··· Entries supplied

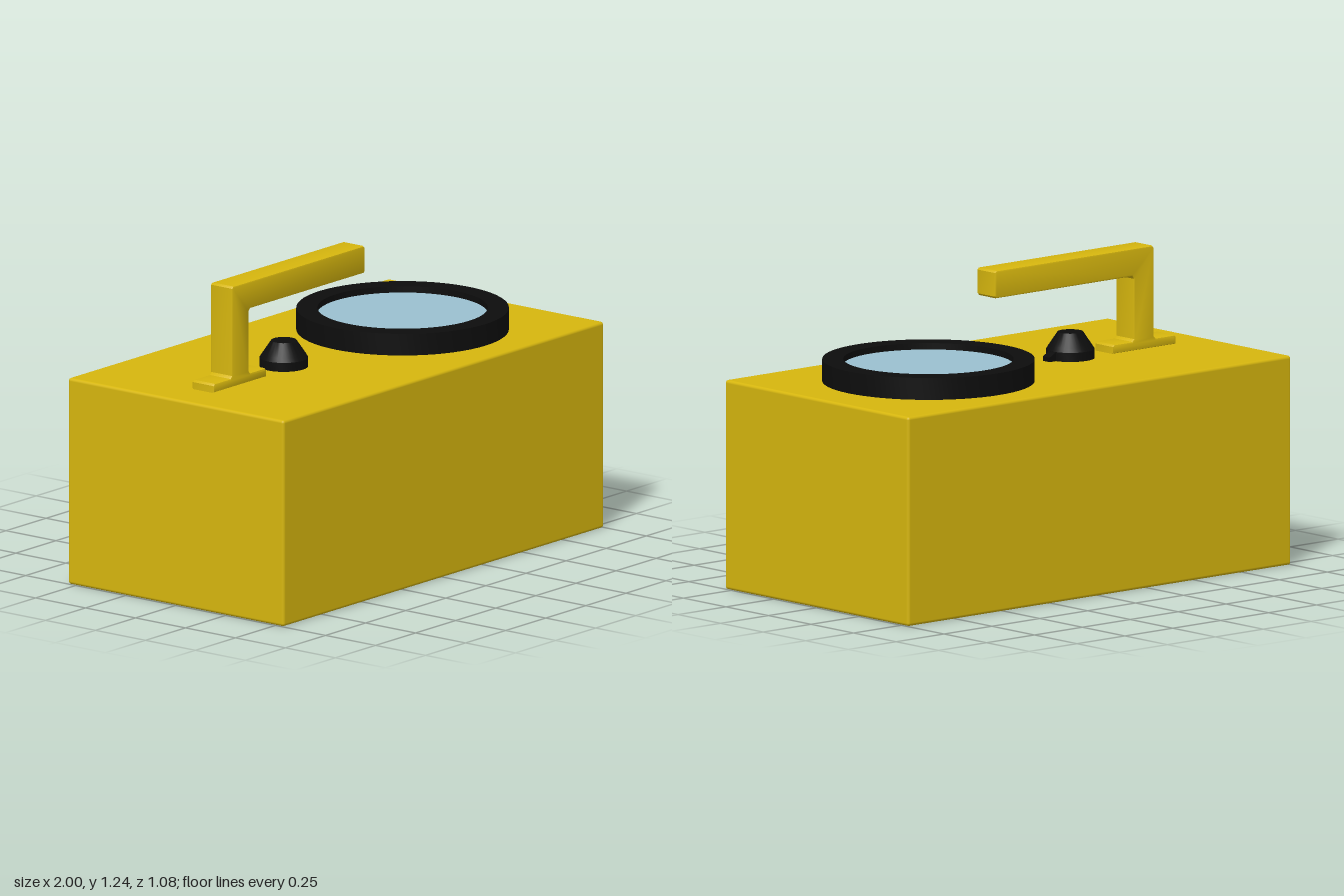
import * as THREE from 'three';
import { RoundedBoxGeometry } from 'three/addons/geometries/RoundedBoxGeometry.js';
import { toCreasedNormals } from 'three/addons/utils/BufferGeometryUtils.js';

const material = (name, color) => {
  const m = new THREE.MeshStandardMaterial({ color });
  m.name = name;
  return m;
};

export function createModel() {
  const yellow = material('yellow', 0xd6b60e);
  const black = material('black', 0x0d0d0d);
  const paleBlue = material('pale blue', 0x9ac0d0);

  const model = new THREE.Group();
  const add = (name, geometry, mat, x = 0, y = 0, z = 0) => {
    const mesh = new THREE.Mesh(geometry, mat);
    mesh.name = name;
    mesh.position.set(x, y, z);
    model.add(mesh);
    return mesh;
  };
  const lathe = (points, sides) => toCreasedNormals(
    new THREE.LatheGeometry(points.map(([r, y]) => new THREE.Vector2(r, y)), sides), 0.5);

  // Extrudes an x-y outline, centred on z, with a small bevel inside the outline
  const slab = (points, width, bevel) => {
    const shape = new THREE.Shape(points.map(([x, y]) => new THREE.Vector2(x, y)));
    const geometry = new THREE.ExtrudeGeometry(shape, {
      depth: width - 2 * bevel, bevelEnabled: bevel > 0, bevelThickness: bevel,
      bevelSize: bevel, bevelOffset: -bevel, bevelSegments: 2,
    });
    geometry.translate(0, 0, bevel - width / 2);
    return toCreasedNormals(geometry, 0.6);
  };

  const top = 0.83;

  // Body
  add('body', new RoundedBoxGeometry(2, top, 1.08, 3, 0.012), yellow, 0, top / 2, 0);

  // Lens rim and recessed glass
  add('lensRim', lathe([[0.415, 0], [0.415, 0.087], [0.333, 0.087], [0.333, 0]], 64), black, 0.415, top, 0);
  const glass = add('lensGlass', new THREE.CircleGeometry(0.333, 64), paleBlue, 0.415, top + 0.062, 0);
  glass.rotation.x = -Math.PI / 2;

  // Handle: foot, post and cantilevered grip in one outline
  add('handle', slab([
    [-0.83, top], [-0.5, top], [-0.5, 0.858], [-0.508, 0.866], [-0.6, 0.866], [-0.61, 0.876],
    [-0.61, 1.115], [-0.6, 1.125], [0.107, 1.125], [0.115, 1.133], [0.115, 1.227], [0.107, 1.235],
    [-0.707, 1.235], [-0.715, 1.227], [-0.715, 0.876], [-0.725, 0.866], [-0.822, 0.866], [-0.83, 0.858],
  ], 0.11, 0.008), yellow);

  // Control knob with its pointer
  add('knob', lathe([
    [0.095, 0], [0.095, 0.036], [0.085, 0.052], [0.05, 0.104], [0, 0.104],
  ], 32), black, -0.325, top, 0);
  add('knobPointer', slab([
    [0, 0], [0.125, 0], [0.125, 0.018], [0.09, 0.037], [0, 0.037],
  ], 0.04, 0), black, -0.325, top, 0);

  return model;
}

······

▶ _Assignment_: A complete answer gives every line of the records holding "toCreasedNormals".

▶ _Solution for this task_:
import { toCreasedNormals } from 'three/addons/utils/BufferGeometryUtils.js';
  const lathe = (points, sides) => toCreasedNormals(
    return toCreasedNormals(geometry, 0.6);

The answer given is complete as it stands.